Otitis Media (Middle Ear Infection) and Tubes

Child Receiving an ear exam at Midwest ENTA middle ear infection is one of the most common reasons for a child to visit a doctor. Roughly 75% of all children experience at least one during their life. The underlying reason for this is that the Eustachian tube that drains the middle ear and equalizes the middle ear pressure isn’t fully developed until you are 3-5 years old. Most of these ear infections can resolve on their own. Antibiotics can help shorten the duration and help with symptoms. Adults can also get ear infections if their Eustachian tubes aren’t working well.

A myringotomy (making an incision in the ear drum) with placement of a tube is a simple procedure that bypasses the natural Eustachian tube. This allows air pressure to equalize in the middle ear and allows any future infection to drain out. It also helps the hearing since the fluid which muffles hearing is removed at the time the tube is placed. This procedure is recommended for children with frequent ear infections or for fluid from a previous infection that doesn’t clear over time. In adults, this procedure can usually be done in the office with a local anesthetic. In children, tubes are placed under anesthesia in an operating room. Having a tube in the ear can greatly reduce, if not eliminate, the number of infections as well as the symptoms from them.

There are 2 main types of tubes used.

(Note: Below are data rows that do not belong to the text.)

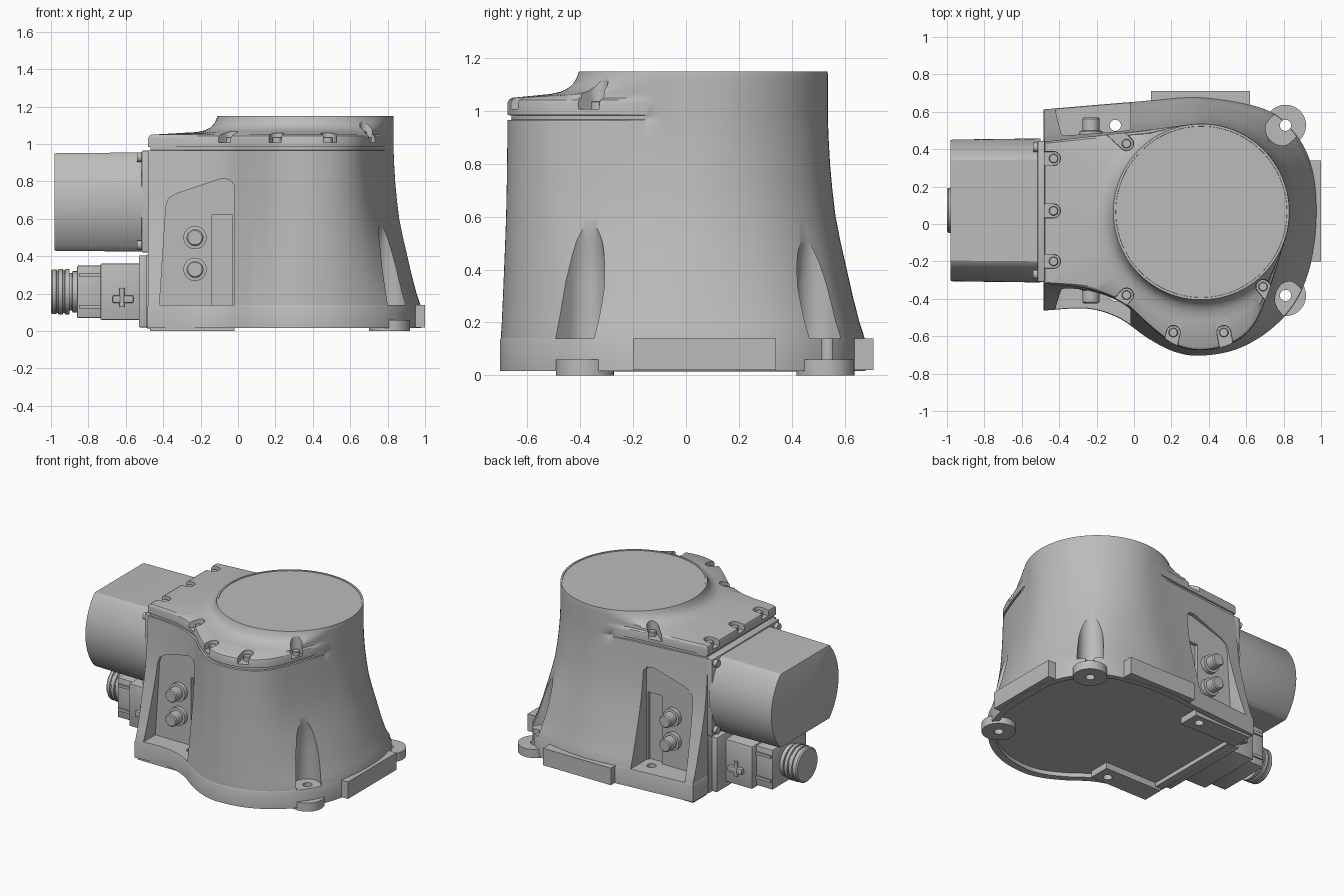
import bpy, math
from mathutils import Vector

if "Cube" in bpy.data.objects:
    bpy.data.objects.remove(bpy.data.objects["Cube"])

grey = bpy.data.materials.new("cast_grey")
grey.use_nodes = True
grey.diffuse_color = (0.5, 0.5, 0.5, 1)
grey.node_tree.nodes["Principled BSDF"].inputs["Base Color"].default_value = (0.5, 0.5, 0.5, 1)

CENTRE = Vector((0.36, 0.065))   # axis of the round turret seat
MID = 0.0725                     # mirror line of the side pockets
SEAT = 0.472


def loft(name, rings):
    """Skin a stack of equal-length rings and cap both ends."""
    n = len(rings[0])
    verts = [tuple(p) for ring in rings for p in ring]
    faces = [(k * n + i, k * n + (i + 1) % n, (k + 1) * n + (i + 1) % n, (k + 1) * n + i)
             for k in range(len(rings) - 1) for i in range(n)]
    faces += [tuple(reversed(range(n))), tuple(range(len(verts) - n, len(verts)))]
    mesh = bpy.data.meshes.new(name)
    mesh.from_pydata(verts, [], faces)
    obj = bpy.data.objects.new(name, mesh)
    bpy.context.collection.objects.link(obj)
    mesh.materials.append(grey)
    activate(obj)
    bpy.ops.object.mode_set(mode='EDIT')
    bpy.ops.mesh.select_all(action='SELECT')
    bpy.ops.mesh.normals_make_consistent(inside=False)
    bpy.ops.object.mode_set(mode='OBJECT')
    return obj


def activate(obj):
    bpy.ops.object.select_all(action='DESELECT')
    obj.select_set(True)
    bpy.context.view_layer.objects.active = obj


def cut(target, cutter, keep=False):
    activate(target)
    mod = target.modifiers.new("cut", 'BOOLEAN')
    mod.operation, mod.solver, mod.object = 'DIFFERENCE', 'EXACT', cutter
    bpy.ops.object.modifier_apply(modifier=mod.name)
    if not keep:
        bpy.data.objects.remove(cutter)


def block(name, x, y, z, bevel=0.0):
    obj = loft(name, [[(x[0], y[0], h), (x[1], y[0], h), (x[1], y[1], h), (x[0], y[1], h)] for h in z])
    if bevel:
        mod = obj.modifiers.new("bevel", 'BEVEL')
        mod.width, mod.segments = bevel, 2
        activate(obj)
        bpy.ops.object.modifier_apply(modifier=mod.name)
    return obj


def turned(name, origin, axis, profile, sides=32):
    """Lathe of (radius, distance) pairs along an axis."""
    rot = Vector((0, 0, 1)).rotation_difference(Vector(axis))
    turn = [math.tau * i / sides for i in range(sides)]
    return loft(name, [[Vector(origin) + rot @ Vector((r * math.cos(a), r * math.sin(a), d))
                        for a in turn] for r, d in profile])


def slot(name, pos, out, profile, length=0.25):
    """Upright U-shaped cutter, open in the outward direction."""
    out = Vector(out).normalized()
    start = math.atan2(out.y, out.x) + math.pi / 2
    rings = []
    for r, z in profile:
        ring = []
        for i in range(26):
            a = start + math.pi * (i if i < 13 else i - 1) / 12
            c = Vector(pos) + (out * length if i >= 13 else Vector((0, 0)))
            ring.append((c.x + r * math.cos(a), c.y + r * math.sin(a), z))
        rings.append(ring)
    return loft(name, rings)


def outline(ctrl, steps=10, wall=12):
    """Smooth open curve through the points, closed by a straight end wall."""
    p = [Vector(c) for c in ctrl]
    p = [2 * p[0] - p[1]] + p + [2 * p[-1] - p[-2]]
    pts = []
    for a, b, c, d in zip(p, p[1:], p[2:], p[3:]):
        for s in range(steps):
            t = s / steps
            pts.append(0.5 * (2 * b + (c - a) * t + (2 * a - 5 * b + 4 * c - d) * t * t
                              + (3 * b - a - 3 * c + d) * t ** 3))
    return pts + [p[-2].lerp(p[1], i / wall) for i in range(wall)]


def ring_at(pts, z):
    return [(p.x, p.y, z) for p in pts]


foot = outline([(-.48, -.46), (-.25, -.45), (-.08, -.5), (.08, -.61), (.22, -.68), (.36, -.7),
                (.55, -.665), (.73, -.56), (.87, -.4), (.95, -.18), (.975, .07), (.95, .3),
                (.86, .48), (.7, .61), (.36, .675), (0, .65), (-.48, .61)])
crown = outline([(-.48, -.32), (-.25, -.345), (-.06, -.42), (.09, -.55), (.22, -.645), (.36, -.675),
                 (.52, -.64), (.64, -.54), (.72, -.36), (.79, -.14), (.83, .065), (.79, .25),
                 (.69, .4), (.55, .495), (.36, .535), (.05, .5), (-.48, .44)])


def lid_ring(z, inset=0.0, limit=9.0):
    pts = []
    for p in crown:
        d = p - CENTRE
        r = max(d.length, SEAT)
        r -= inset * min(1, (r - SEAT) / 0.05)
        pts.append(CENTRE + d.normalized() * min(r, limit))
    return ring_at(pts, z)


# Housing: flared casting, seam, lid and round seat
flare = [(.1, 1), (.14, 1), (.2, .86), (.3, .68), (.4, .52), (.5, .36), (.6, .22),
         (.7, .135), (.8, .07), (.9, .03)]
rings = [ring_at([c.lerp(f, w) for c, f in zip(crown, foot)], z) for z, w in flare]
rings += [lid_ring(.965), lid_ring(.967, .014), lid_ring(.983, .014), lid_ring(.985),
          lid_ring(1.03), lid_ring(1.042, .005), lid_ring(1.05, .018)]
rings += [lid_ring(z, .02, r) for r, z in
          [(.58, 1.064), (.535, 1.074), (.505, 1.09), (.485, 1.112), (.475, 1.135), (.47, 1.15),
           (.458, 1.15), (.457, 1.146)]]
housing = loft("housing", rings)

# Flange with recessed underside
inner = [CENTRE.lerp(p, 0.94) for p in foot]
grown = [CENTRE.lerp(p, 1.005) for p in foot]
flange = loft("base_flange", [ring_at(inner, .045), ring_at(inner, .016), ring_at(grown, .016),
                              ring_at(grown, .132), ring_at(foot, .14)])
parts = [housing, flange]
parts.append(block("side_pad", (.92, 1.0), (-.2, .34), (.02, .14)))
parts.append(block("back_pad", (.09, .62), (.63, .71), (.02, .14)))

# Side pockets and cable glands, mirrored front to back
for side, label in ((-1, "front"), (1, "back")):
    def wall(d):
        return MID + side * d
    shape = [(-.42, .138), (-.02, .138), (-.02, .78), (-.045, .81), (-.09, .815), (-.33, .735),
             (-.37, .71), (-.385, .67)]
    cut(housing, loft("pocket_cutter", [[(x, wall(d), z) for x, z in shape] for d in (.395, .9)]))
    cut(housing, block("relief_cutter", (-.14, -.03), sorted((wall(.37), wall(.9))), (.138, .62)))
    for z, level in ((.5, "upper"), (.33, "lower")):
        parts.append(turned(f"{label}_{level}_gland", (-.23, wall(.36), z), (0, side, 0),
                            [(.062, 0), (.062, .065), (.045, .067), (.045, .13), (.038, .137)]))

# Feet, mounting holes and corner scallops
feet = []
for side, label, y in ((-1, "front", MID - .455), (1, "back", MID + .455)):
    feet.append(turned(f"{label}_left_foot", (.81, y, 0), (0, 0, 1), [(.11, 0), (.11, .06)]))
    edges = sorted((MID + side * .37, MID + side * .52))
    feet.append(block(f"{label}_right_foot", (-.47, -.02), edges, (0, .06)))
    out = Vector((.81, y)) - CENTRE
    pos = CENTRE + out.normalized() * (.63 if side < 0 else .595)
    cut(housing, slot("scallop_cutter", pos, out,
                      [(.085, .138), (.08, .35), (.065, .5), (.045, .59), (.012, .65)]))
    for i, x in enumerate((.81, -.1)):
        hole = turned("hole_cutter", (x, y, -.1), (0, 0, 1), [(.03, 0), (.03, .4)])
        for target in (housing, flange, feet[i - 2]):
            cut(target, hole, keep=True)
        bpy.data.objects.remove(hole)
parts += feet

# Lid bolts in open notches
bolts = [(-.43, .35), (-.43, .07), (-.43, -.2), (-.04, -.38), (.21, -.58), (.48, -.58),
         (.69, -.335), (-.04, .43)]
for i, b in enumerate(bolts):
    out = (-1, 0) if b[0] < -.2 else Vector(b) - CENTRE
    cut(housing, slot("notch_cutter", b, out, [(.036, 1.008), (.04, 1.12)]))
    parts.append(turned(f"lid_bolt_{i + 1}", (*b, 1.0), (0, 0, 1),
                        [(.025, 0), (.025, .034), (.021, .038)], 20))

# Motor: round can with flattened top and bottom
def can_ring(x, s):
    ring = []
    for i in range(96):
        a = math.tau * i / 96
        ring.append((x, MID + .385 * s * math.cos(a),
                     .69 + max(-.265, min(.265, .385 * math.sin(a))) * s))
    return ring


parts.append(loft("motor", [can_ring(x, s) for x, s in
                            ((-.982, .96), (-.98, .975), (-.97, .985), (-.5, 1))]))
parts.append(block("motor_plate", (-.515, -.47), (-.31, .445), (.42, .965), .008))
for y in (-.27, .41):
    for z in (.46, .93):
        parts.append(turned("motor_plate_bolt", (-.51, y, z), (-1, 0, 0), [(.025, 0), (.025, .03)], 20))

# Lower plug: stepped housing, ribs and ridged cap
steps = [((-.49, -.46), .375, (.015, .41)), ((-.53, -.485), .34, (.02, .405)),
         ((-.735, -.52), .24, (.06, .36)), ((-.86, -.73), .19, (.07, .35))]
for i, (x, half, z) in enumerate(steps):
    parts.append(block(f"plug_step_{i + 1}", x, (MID - half, MID + half), z, .006))
for z in (.12, .29):
    parts.append(block("plug_rib", (-.85, -.735), (MID - .2, MID + .2), (z, z + .02)))
for side in (-1, 1):
    parts.append(block("plug_latch", (-.67, -.56), sorted((MID + side * .23, MID + side * .265)),
                       (.15, .19), .005))
    parts.append(turned("plug_latch_pin", (-.62, MID + side * .255, .13), (0, 0, 1),
                        [(.014, 0), (.014, .1)], 16))
parts.append(turned("plug_cap", (-.85, MID, .21), (-1, 0, 0),
                    [(.11, 0), (.11, .035), (.1, .037), (.1, .05), (.122, .052), (.122, .075),
                     (.114, .077), (.114, .085), (.122, .087), (.122, .11), (.114, .112),
                     (.114, .12), (.12, .122), (.12, .142), (.112, .15)], 40))

for obj in parts:
    activate(obj)
    bpy.ops.object.shade_smooth_by_angle(angle=math.radians(30))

Some are designed to fall out on their own after 6-24 months and the other is more permanent (usually used if multiple sets of tubes have been needed). Once the tube falls out, 95% of the time the hole in the ear drum closes up on its own. In 85% of children, one set of tubes is sufficient to allow time for the Eustachian tube to mature.

If you happen to get an ear infection while tubes are in place, drainage from the ear is the most common symptom. Antibiotic ear drops are the main treatment at this point. It provides a higher concentration of medicine into the ear and reduces the chance that a tube might become occluded by dried secretions. Ideally, you shouldn’t need oral antibiotics if you have tubes in place.

Otitis Externa (Swimmer’s Ear)

Otitis Externa is an infection of the skin of the ear canal, outside of the ear drum. There are 2 types of infections that can cause this. One is bacterial, typical swimmer’s ear. Symptoms from this include drainage from the ear, external ear pain, decreased hearing, and swelling of the ear canal. If the ear canal is obstructed, it may need to be cleaned out to allow the antibiotic ear drops to get into the ear canal. If swelling has completely blocked the ear canal, a small sponge may be placed in the ear canal to prop open the canal. The sponge soaks up the drops and helps deliver them deeper into the ear. In rare cases, ear canal infections can spread and cause swelling of the face and difficulty or pain with chewing. It this case, oral antibiotics may be needed in addition to drops.

The second type of ear canal infection is fungal. Symptoms from this type are usually less severe and include drainage, muffled hearing, and ear itching. Treatment for fungal otitis externa typically requires cleaning the ear under a microscope and use an antifungal drops.

Both types of Otitis Externa are more common in the summer months. You don’t have to be a swimmer to get this. Bacteria and fungus love warm, dark, damp places. Any additional trauma to the ear, like using Q-tips, can cause little scratches in the skin that can allow infection to enter.